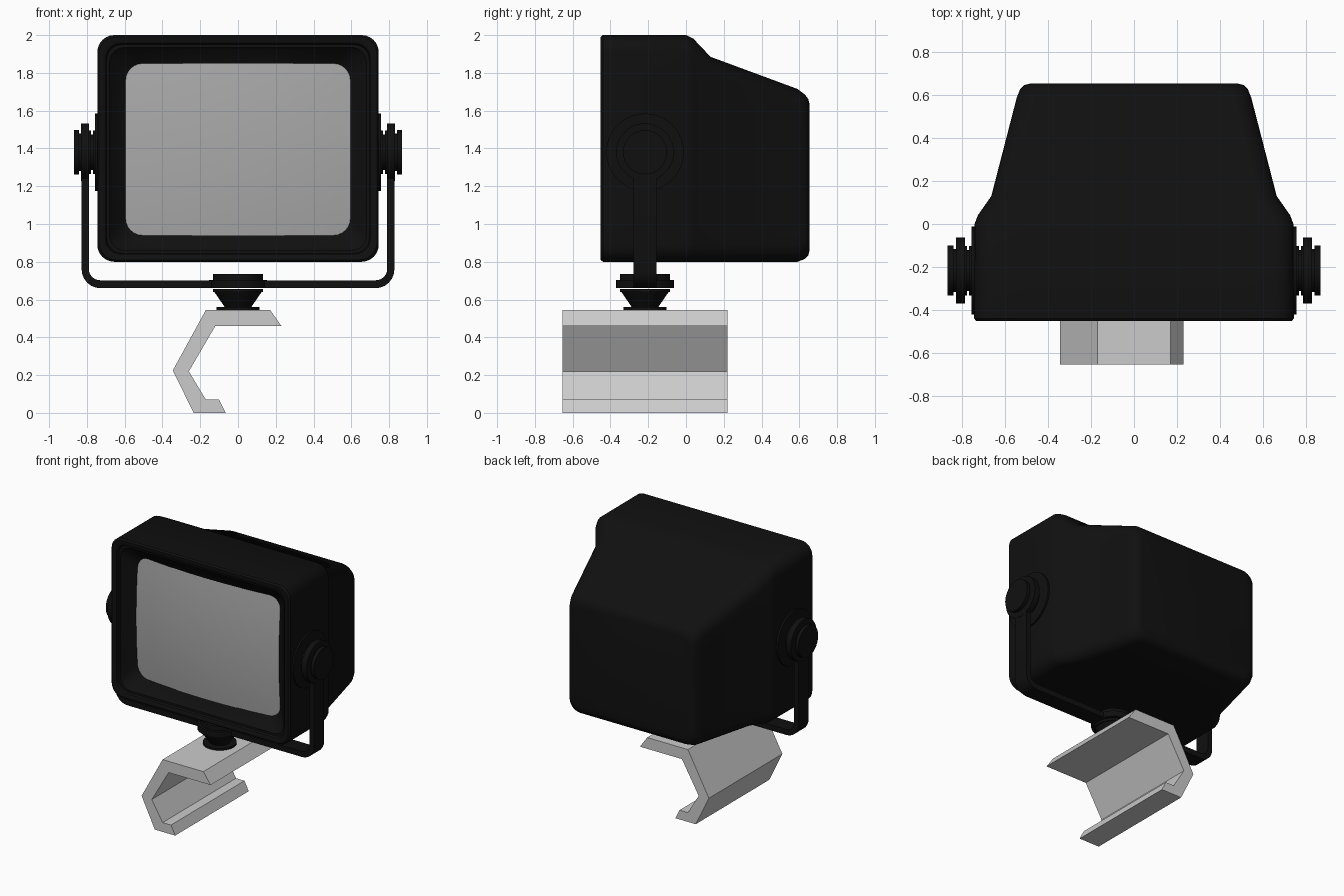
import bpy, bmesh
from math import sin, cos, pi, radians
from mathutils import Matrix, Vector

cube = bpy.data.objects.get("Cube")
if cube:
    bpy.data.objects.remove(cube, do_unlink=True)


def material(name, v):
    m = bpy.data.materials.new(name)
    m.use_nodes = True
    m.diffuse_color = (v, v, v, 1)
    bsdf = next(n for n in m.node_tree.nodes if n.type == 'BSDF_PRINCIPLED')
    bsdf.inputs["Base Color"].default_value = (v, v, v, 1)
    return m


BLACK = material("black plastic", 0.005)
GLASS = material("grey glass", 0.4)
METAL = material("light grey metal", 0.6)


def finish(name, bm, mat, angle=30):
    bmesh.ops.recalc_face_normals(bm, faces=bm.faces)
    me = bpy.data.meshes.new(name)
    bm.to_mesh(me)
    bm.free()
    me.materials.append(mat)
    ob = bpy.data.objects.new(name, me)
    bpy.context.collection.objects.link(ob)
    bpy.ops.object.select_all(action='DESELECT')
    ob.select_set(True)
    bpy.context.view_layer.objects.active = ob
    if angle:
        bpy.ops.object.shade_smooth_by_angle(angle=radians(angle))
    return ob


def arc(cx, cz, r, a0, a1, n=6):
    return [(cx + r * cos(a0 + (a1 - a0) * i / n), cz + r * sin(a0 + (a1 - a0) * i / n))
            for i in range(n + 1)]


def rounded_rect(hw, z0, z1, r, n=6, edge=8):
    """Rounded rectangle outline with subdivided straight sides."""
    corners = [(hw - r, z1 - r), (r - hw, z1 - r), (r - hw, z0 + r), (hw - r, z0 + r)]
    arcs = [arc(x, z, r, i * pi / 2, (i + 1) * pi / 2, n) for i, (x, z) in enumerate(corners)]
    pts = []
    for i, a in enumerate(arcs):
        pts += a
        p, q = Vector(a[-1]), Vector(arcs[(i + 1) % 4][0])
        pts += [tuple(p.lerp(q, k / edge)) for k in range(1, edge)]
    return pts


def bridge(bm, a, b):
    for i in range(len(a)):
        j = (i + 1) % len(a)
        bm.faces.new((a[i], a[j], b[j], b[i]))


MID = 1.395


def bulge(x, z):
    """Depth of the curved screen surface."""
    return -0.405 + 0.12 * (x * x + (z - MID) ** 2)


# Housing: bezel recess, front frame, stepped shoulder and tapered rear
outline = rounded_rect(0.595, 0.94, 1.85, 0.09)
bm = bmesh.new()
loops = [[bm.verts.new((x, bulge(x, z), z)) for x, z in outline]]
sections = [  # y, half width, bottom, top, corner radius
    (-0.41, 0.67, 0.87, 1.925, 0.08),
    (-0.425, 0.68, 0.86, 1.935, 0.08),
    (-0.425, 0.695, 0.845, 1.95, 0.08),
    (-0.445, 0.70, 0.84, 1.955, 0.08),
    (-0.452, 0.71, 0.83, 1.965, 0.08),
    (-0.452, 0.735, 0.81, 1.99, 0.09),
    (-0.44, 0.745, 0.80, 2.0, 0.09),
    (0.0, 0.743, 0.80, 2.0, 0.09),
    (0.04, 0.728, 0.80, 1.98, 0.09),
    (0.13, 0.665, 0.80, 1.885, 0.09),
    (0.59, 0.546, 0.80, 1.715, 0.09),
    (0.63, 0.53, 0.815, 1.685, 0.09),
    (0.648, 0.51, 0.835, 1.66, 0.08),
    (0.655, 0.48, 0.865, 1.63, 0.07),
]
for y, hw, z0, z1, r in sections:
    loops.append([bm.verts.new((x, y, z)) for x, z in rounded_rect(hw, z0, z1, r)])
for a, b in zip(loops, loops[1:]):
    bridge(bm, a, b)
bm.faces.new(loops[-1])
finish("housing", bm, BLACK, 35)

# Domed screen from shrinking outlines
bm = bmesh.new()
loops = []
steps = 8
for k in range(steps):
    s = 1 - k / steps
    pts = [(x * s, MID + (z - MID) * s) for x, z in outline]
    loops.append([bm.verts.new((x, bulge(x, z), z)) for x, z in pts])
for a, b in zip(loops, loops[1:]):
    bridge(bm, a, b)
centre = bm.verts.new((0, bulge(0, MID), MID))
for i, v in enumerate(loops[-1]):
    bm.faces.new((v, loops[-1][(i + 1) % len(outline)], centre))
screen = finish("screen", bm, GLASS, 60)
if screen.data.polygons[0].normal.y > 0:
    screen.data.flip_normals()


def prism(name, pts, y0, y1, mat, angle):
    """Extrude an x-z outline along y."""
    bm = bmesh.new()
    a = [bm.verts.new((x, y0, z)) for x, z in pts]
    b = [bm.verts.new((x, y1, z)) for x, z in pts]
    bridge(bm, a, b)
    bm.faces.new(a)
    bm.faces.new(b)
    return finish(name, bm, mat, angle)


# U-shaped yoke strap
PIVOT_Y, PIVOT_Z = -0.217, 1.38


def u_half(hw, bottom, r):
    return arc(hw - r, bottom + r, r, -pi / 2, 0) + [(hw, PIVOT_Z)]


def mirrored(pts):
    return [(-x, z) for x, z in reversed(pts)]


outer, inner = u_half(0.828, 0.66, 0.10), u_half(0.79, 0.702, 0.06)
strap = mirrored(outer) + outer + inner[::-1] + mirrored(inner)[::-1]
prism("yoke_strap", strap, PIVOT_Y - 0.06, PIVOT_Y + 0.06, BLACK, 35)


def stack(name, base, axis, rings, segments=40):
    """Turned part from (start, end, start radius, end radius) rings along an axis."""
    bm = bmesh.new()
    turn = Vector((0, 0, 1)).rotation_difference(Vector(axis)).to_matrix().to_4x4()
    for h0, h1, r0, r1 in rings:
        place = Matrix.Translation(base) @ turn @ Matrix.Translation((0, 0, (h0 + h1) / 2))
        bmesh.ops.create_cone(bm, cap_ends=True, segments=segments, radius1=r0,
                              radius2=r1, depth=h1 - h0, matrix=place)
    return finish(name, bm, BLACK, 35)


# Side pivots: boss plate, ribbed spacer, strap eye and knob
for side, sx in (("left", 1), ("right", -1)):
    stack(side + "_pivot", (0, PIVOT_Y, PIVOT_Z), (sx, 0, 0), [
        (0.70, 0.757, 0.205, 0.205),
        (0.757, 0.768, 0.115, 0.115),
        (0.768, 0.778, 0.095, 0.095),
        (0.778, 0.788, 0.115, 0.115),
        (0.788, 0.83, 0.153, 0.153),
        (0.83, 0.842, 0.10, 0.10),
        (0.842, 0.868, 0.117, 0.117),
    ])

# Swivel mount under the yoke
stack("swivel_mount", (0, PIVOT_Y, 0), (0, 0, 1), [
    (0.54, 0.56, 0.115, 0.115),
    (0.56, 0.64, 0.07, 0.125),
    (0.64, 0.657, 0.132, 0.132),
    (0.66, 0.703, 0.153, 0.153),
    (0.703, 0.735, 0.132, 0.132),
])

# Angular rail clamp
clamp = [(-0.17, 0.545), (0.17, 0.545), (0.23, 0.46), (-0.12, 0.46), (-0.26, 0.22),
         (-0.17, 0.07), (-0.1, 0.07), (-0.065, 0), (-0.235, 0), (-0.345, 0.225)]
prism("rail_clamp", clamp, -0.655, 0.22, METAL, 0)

==

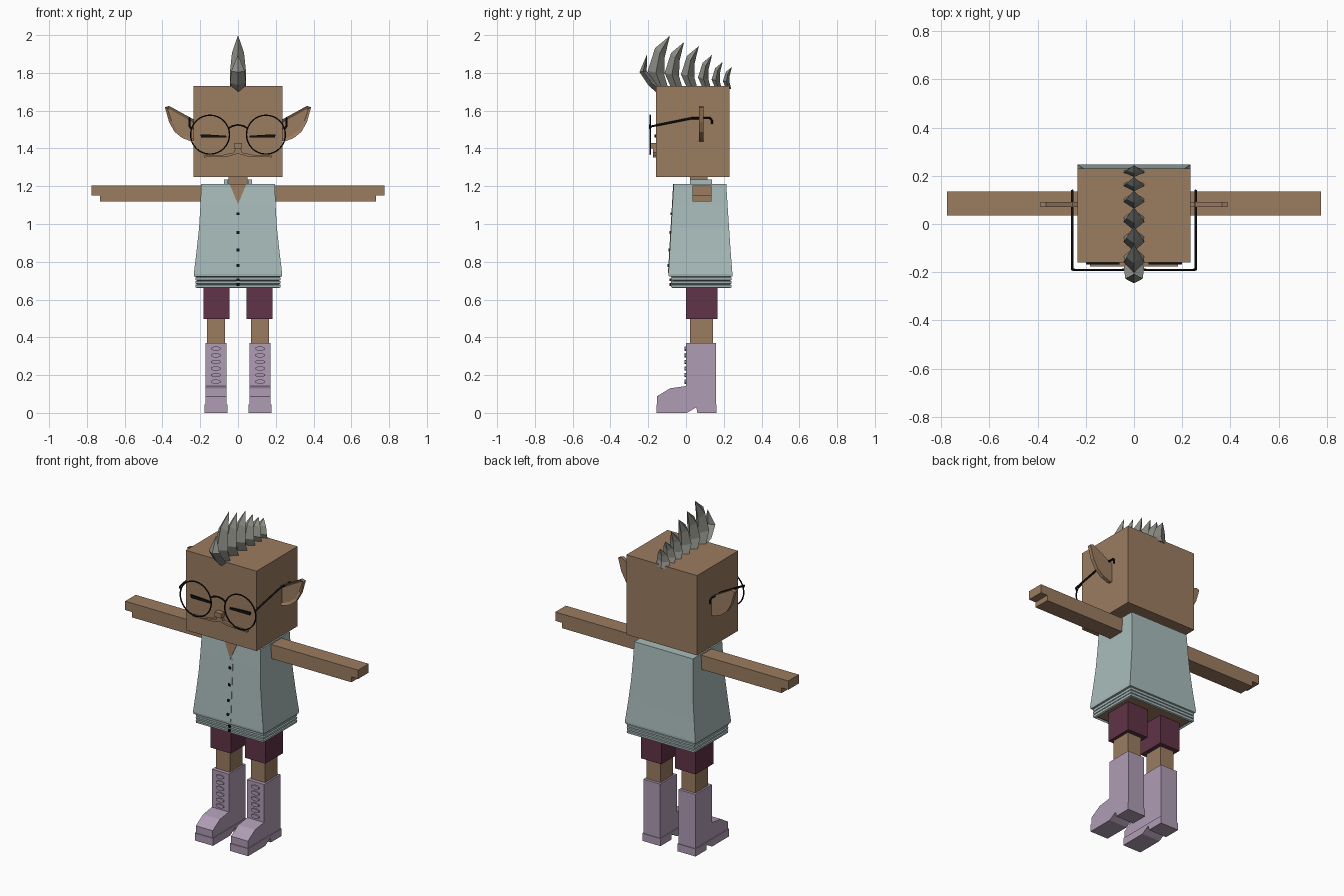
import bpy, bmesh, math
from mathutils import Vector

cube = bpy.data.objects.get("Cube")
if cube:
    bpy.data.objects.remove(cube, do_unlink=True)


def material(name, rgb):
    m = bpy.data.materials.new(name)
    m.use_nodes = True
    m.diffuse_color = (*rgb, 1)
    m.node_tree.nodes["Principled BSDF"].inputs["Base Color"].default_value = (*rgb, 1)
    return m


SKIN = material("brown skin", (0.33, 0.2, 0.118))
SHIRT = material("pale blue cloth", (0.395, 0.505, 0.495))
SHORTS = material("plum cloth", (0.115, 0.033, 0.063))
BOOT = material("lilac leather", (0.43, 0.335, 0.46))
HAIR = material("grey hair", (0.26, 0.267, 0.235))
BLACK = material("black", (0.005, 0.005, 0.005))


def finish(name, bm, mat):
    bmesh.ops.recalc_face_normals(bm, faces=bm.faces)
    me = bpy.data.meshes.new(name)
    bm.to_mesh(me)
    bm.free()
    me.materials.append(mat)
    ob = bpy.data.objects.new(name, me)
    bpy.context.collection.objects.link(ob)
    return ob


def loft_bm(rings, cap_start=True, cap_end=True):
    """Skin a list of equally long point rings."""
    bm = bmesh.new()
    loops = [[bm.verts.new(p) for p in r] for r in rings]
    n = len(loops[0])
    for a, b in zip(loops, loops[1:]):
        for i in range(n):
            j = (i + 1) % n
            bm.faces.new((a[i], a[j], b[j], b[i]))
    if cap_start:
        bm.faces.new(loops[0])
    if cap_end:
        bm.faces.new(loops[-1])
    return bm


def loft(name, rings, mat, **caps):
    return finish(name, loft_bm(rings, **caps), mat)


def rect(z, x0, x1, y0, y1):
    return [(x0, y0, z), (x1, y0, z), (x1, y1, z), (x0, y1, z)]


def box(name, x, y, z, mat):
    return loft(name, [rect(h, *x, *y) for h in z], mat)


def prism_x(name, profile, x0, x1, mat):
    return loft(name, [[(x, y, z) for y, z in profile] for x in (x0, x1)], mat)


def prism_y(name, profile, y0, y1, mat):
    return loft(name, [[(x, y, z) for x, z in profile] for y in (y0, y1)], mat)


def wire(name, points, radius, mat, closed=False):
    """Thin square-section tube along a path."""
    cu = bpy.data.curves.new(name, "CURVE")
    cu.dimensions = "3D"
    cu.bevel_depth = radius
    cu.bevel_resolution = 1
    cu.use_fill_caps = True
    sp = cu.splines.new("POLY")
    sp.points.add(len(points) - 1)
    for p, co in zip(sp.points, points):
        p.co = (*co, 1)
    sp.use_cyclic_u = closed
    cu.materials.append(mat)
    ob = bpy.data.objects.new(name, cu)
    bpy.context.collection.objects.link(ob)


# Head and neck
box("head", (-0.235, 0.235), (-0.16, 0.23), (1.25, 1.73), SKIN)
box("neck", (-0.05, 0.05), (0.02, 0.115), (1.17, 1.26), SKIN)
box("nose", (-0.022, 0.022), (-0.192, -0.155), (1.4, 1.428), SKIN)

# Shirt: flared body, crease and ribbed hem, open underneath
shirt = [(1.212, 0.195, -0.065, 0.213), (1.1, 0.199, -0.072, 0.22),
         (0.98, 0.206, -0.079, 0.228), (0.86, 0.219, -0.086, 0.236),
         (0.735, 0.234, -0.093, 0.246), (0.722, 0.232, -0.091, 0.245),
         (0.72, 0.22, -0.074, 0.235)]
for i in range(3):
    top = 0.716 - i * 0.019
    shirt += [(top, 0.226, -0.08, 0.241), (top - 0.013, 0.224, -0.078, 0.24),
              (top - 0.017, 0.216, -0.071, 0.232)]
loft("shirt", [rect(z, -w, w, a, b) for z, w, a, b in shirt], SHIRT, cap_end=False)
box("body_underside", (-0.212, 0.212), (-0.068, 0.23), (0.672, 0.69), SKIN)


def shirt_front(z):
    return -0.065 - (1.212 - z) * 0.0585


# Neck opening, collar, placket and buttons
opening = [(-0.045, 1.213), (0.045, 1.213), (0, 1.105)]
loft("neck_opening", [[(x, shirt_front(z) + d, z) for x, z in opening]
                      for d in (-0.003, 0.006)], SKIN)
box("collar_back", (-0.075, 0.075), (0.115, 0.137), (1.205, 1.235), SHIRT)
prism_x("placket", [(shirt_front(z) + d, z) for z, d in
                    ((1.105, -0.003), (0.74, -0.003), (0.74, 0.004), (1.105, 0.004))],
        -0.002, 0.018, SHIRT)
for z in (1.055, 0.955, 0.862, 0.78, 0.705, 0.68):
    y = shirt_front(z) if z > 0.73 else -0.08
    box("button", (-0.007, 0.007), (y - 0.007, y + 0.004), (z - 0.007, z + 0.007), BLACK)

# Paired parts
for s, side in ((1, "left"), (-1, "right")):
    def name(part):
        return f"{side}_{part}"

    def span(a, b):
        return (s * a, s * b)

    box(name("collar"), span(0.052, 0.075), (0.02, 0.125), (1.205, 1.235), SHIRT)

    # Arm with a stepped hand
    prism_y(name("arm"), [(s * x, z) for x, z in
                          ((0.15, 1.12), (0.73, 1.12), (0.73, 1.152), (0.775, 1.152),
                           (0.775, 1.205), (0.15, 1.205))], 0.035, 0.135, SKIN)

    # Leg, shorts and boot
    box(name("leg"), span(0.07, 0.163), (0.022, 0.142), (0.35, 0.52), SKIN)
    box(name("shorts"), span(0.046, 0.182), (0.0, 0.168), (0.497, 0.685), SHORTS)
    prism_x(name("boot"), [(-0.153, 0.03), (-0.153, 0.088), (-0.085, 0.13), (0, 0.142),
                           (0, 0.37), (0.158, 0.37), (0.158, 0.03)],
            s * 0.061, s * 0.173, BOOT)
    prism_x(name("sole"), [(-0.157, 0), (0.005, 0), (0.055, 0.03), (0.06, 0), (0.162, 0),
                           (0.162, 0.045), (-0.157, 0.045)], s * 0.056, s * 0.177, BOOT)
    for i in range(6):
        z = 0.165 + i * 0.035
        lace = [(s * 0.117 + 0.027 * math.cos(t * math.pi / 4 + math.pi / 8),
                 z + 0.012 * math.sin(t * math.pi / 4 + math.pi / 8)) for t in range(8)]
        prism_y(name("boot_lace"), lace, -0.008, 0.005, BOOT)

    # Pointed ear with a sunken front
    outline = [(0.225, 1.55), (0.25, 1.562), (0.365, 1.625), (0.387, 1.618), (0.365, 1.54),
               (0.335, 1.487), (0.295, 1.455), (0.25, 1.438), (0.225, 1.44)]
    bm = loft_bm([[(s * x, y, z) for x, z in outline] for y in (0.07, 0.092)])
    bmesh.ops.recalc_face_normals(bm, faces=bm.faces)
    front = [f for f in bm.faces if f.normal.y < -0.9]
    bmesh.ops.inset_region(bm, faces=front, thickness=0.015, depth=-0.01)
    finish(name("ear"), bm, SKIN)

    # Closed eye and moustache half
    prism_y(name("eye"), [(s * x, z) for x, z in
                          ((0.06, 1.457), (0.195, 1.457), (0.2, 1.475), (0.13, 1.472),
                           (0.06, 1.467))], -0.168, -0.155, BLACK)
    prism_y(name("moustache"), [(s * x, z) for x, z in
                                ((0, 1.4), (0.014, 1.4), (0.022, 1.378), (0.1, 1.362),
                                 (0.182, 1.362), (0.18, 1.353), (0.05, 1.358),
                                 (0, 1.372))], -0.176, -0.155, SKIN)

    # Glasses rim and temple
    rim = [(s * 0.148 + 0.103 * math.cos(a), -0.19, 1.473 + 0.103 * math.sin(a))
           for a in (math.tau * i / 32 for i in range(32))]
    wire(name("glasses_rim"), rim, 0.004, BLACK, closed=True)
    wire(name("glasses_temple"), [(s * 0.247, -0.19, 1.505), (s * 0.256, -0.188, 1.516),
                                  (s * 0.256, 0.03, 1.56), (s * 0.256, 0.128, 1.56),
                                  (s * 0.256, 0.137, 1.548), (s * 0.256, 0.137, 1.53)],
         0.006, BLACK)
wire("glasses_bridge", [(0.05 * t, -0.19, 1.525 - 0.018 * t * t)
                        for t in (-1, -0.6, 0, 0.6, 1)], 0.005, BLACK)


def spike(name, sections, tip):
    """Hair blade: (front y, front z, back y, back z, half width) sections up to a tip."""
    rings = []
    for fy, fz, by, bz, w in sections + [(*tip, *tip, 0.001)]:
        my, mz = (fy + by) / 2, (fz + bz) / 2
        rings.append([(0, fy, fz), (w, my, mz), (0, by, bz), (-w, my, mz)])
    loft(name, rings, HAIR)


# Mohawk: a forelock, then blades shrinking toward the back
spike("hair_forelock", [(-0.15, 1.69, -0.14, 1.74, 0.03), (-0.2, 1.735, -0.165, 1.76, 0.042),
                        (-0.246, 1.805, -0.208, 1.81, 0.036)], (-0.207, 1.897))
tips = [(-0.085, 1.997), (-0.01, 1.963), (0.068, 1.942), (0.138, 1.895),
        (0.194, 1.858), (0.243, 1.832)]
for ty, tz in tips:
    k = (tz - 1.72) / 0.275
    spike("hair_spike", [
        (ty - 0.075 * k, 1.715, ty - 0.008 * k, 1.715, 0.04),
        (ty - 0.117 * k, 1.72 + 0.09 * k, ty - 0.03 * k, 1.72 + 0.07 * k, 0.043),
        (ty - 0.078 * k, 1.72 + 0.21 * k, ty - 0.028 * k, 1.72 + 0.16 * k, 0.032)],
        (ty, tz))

### AIM OF THE EXERCISE:
Return the span of lines in the data above that opens at the line with "faces=front, thickness=0.015, depth=-0.01)" and closes at the line with "for fy, fz, by, bz, w", exactly, ends included, nothing else.

### EXERCISE OUTPUT:
    bmesh.ops.inset_region(bm, faces=front, thickness=0.015, depth=-0.01)
    finish(name("ear"), bm, SKIN)

    # Closed eye and moustache half
    prism_y(name("eye"), [(s * x, z) for x, z in
                          ((0.06, 1.457), (0.195, 1.457), (0.2, 1.475), (0.13, 1.472),
                           (0.06, 1.467))], -0.168, -0.155, BLACK)
    prism_y(name("moustache"), [(s * x, z) for x, z in
                                ((0, 1.4), (0.014, 1.4), (0.022, 1.378), (0.1, 1.362),
                                 (0.182, 1.362), (0.18, 1.353), (0.05, 1.358),
                                 (0, 1.372))], -0.176, -0.155, SKIN)

    # Glasses rim and temple
    rim = [(s * 0.148 + 0.103 * math.cos(a), -0.19, 1.473 + 0.103 * math.sin(a))
           for a in (math.tau * i / 32 for i in range(32))]
    wire(name("glasses_rim"), rim, 0.004, BLACK, closed=True)
    wire(name("glasses_temple"), [(s * 0.247, -0.19, 1.505), (s * 0.256, -0.188, 1.516),
                                  (s * 0.256, 0.03, 1.56), (s * 0.256, 0.128, 1.56),
                                  (s * 0.256, 0.137, 1.548), (s * 0.256, 0.137, 1.53)],
         0.006, BLACK)
wire("glasses_bridge", [(0.05 * t, -0.19, 1.525 - 0.018 * t * t)
                        for t in (-1, -0.6, 0, 0.6, 1)], 0.005, BLACK)


def spike(name, sections, tip):
    """Hair blade: (front y, front z, back y, back z, half width) sections up to a tip."""
    rings = []
    for fy, fz, by, bz, w in sections + [(*tip, *tip, 0.001)]:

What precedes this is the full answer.